## Work order
Scan the material below and copy every line holding the word "faces".

## Recorded data
☆ ☆ ☆ ☆ ☆ ☆ ☆
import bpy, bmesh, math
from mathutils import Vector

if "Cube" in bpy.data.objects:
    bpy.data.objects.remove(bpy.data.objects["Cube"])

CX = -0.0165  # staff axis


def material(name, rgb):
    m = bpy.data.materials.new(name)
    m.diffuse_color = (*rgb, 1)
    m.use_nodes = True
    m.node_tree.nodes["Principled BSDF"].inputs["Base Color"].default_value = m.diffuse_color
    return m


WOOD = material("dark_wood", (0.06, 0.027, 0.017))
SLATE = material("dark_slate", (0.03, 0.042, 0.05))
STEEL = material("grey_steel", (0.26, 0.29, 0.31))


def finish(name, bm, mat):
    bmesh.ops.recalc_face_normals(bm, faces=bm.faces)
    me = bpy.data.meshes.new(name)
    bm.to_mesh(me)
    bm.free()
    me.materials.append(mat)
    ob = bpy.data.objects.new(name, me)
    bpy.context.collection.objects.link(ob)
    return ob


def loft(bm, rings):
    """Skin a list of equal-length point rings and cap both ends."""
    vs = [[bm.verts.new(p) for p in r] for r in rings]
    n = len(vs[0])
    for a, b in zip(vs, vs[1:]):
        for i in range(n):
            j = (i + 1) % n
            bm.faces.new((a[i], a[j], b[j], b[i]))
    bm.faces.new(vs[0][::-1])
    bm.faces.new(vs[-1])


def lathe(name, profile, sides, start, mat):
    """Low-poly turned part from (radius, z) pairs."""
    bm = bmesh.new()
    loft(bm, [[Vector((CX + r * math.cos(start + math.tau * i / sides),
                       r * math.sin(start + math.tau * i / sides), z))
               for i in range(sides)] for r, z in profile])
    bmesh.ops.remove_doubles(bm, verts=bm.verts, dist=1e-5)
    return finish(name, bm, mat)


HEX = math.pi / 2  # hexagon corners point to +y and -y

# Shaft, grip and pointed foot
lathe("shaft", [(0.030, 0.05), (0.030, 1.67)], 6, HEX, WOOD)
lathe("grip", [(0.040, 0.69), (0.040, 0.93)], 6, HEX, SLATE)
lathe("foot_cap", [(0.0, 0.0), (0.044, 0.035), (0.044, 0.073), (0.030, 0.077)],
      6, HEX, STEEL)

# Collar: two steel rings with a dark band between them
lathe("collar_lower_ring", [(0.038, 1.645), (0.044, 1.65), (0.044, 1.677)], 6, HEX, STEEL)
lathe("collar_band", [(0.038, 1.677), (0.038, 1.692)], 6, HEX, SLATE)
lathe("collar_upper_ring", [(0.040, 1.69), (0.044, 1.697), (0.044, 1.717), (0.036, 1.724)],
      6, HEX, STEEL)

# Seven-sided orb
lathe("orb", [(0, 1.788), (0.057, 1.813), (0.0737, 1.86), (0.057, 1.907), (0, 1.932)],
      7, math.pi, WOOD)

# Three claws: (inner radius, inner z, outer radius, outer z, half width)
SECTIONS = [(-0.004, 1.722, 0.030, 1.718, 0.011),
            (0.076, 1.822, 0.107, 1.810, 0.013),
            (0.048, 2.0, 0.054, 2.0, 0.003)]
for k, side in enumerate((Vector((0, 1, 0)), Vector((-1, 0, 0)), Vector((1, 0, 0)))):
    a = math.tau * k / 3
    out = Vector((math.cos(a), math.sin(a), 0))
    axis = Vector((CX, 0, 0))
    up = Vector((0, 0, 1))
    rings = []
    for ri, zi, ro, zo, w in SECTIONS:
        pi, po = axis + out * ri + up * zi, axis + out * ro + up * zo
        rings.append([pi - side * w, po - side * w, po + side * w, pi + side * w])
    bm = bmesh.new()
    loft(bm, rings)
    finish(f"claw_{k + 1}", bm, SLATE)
☆ ☆ ☆ ☆ ☆ ☆ ☆
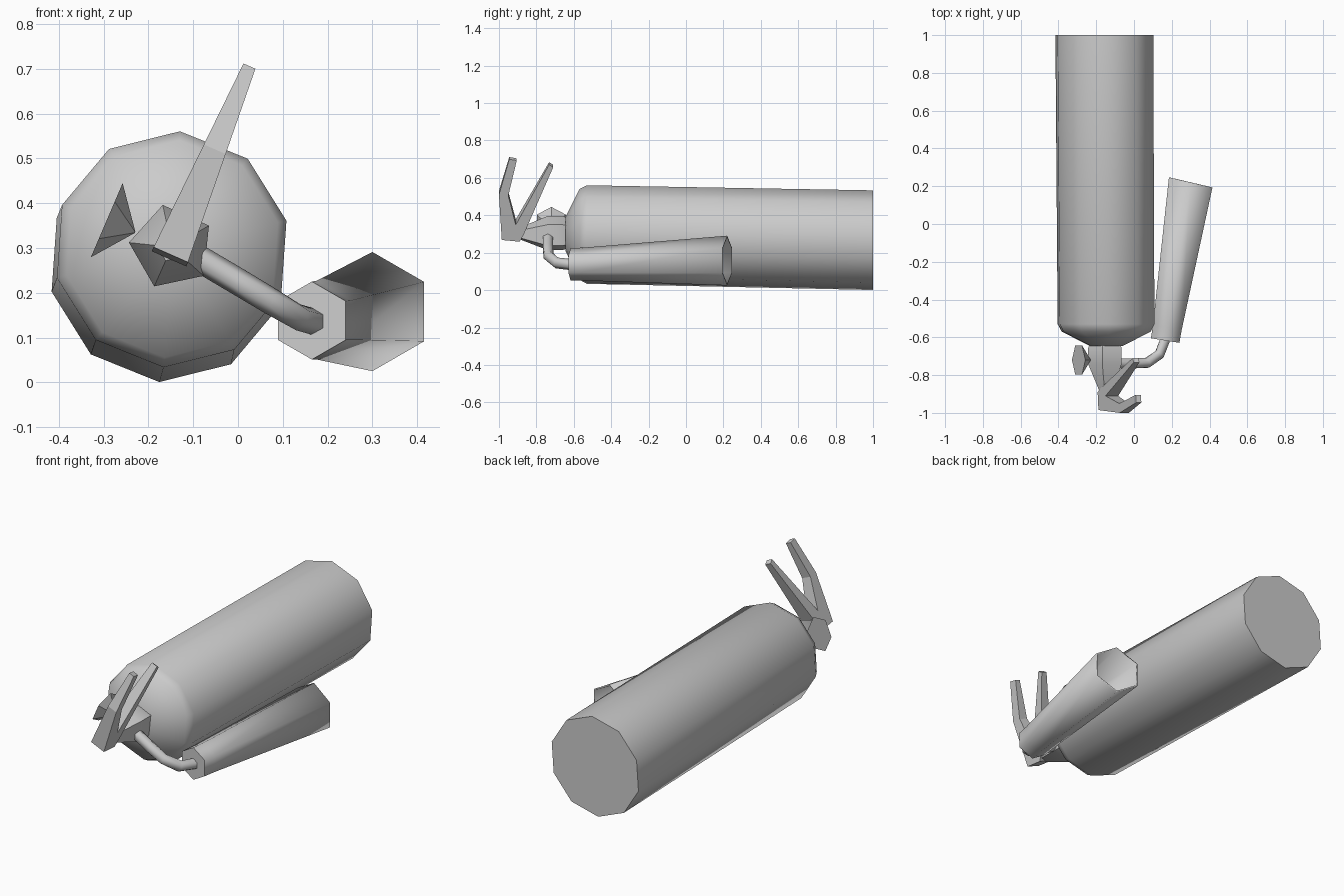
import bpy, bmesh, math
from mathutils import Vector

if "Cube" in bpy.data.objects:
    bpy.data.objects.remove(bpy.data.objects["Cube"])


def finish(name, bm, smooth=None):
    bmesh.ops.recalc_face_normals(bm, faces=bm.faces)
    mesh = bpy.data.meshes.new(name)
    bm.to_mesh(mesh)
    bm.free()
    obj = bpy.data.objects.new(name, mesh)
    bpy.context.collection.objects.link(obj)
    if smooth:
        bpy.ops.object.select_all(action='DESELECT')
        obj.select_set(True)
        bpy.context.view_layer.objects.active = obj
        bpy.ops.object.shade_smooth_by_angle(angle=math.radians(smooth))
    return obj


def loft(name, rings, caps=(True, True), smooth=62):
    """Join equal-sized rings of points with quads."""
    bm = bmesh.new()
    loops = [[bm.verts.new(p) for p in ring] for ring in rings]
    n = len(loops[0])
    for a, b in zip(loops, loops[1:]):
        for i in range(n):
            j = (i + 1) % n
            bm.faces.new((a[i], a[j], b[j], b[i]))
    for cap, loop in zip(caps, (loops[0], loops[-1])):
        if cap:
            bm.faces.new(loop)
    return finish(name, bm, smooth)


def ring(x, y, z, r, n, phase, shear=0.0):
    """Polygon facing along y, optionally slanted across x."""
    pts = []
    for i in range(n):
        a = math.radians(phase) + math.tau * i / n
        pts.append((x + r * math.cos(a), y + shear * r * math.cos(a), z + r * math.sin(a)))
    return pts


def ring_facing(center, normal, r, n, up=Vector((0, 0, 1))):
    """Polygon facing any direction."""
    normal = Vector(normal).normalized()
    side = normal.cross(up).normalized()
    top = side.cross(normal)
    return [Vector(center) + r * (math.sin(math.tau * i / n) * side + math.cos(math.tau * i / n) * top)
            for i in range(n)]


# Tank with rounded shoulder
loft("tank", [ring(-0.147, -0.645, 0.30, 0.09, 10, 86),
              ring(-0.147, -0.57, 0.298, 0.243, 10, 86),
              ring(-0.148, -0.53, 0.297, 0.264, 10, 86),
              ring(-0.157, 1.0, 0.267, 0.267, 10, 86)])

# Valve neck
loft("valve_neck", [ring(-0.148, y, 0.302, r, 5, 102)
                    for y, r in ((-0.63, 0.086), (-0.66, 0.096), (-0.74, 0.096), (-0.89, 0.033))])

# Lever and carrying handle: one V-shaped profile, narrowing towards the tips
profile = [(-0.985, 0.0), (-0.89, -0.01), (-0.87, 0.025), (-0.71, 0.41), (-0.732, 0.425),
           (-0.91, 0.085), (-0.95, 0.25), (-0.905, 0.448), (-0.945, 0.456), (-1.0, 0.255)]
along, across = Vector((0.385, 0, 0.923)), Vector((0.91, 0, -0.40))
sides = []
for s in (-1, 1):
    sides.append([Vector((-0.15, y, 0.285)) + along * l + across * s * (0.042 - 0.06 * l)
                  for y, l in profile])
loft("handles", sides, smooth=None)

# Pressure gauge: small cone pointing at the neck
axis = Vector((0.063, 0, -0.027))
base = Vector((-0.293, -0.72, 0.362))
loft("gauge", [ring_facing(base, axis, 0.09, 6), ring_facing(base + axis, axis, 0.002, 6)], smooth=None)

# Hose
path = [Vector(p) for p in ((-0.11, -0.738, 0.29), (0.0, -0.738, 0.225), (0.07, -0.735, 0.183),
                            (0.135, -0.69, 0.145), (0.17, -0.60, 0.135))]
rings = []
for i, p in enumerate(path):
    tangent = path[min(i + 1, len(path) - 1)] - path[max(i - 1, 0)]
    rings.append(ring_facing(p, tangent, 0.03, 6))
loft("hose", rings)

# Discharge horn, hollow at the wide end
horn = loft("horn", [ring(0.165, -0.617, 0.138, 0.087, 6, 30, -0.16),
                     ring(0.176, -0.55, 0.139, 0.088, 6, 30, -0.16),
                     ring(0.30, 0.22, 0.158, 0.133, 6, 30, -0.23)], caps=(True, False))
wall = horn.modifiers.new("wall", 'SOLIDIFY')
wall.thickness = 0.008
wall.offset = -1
☆ ☆ ☆ ☆ ☆ ☆ ☆
## Written reply
    bmesh.ops.recalc_face_normals(bm, faces=bm.faces)
            bm.faces.new((a[i], a[j], b[j], b[i]))
    bm.faces.new(vs[0][::-1])
    bm.faces.new(vs[-1])
    bmesh.ops.recalc_face_normals(bm, faces=bm.faces)
            bm.faces.new((a[i], a[j], b[j], b[i]))
            bm.faces.new(loop)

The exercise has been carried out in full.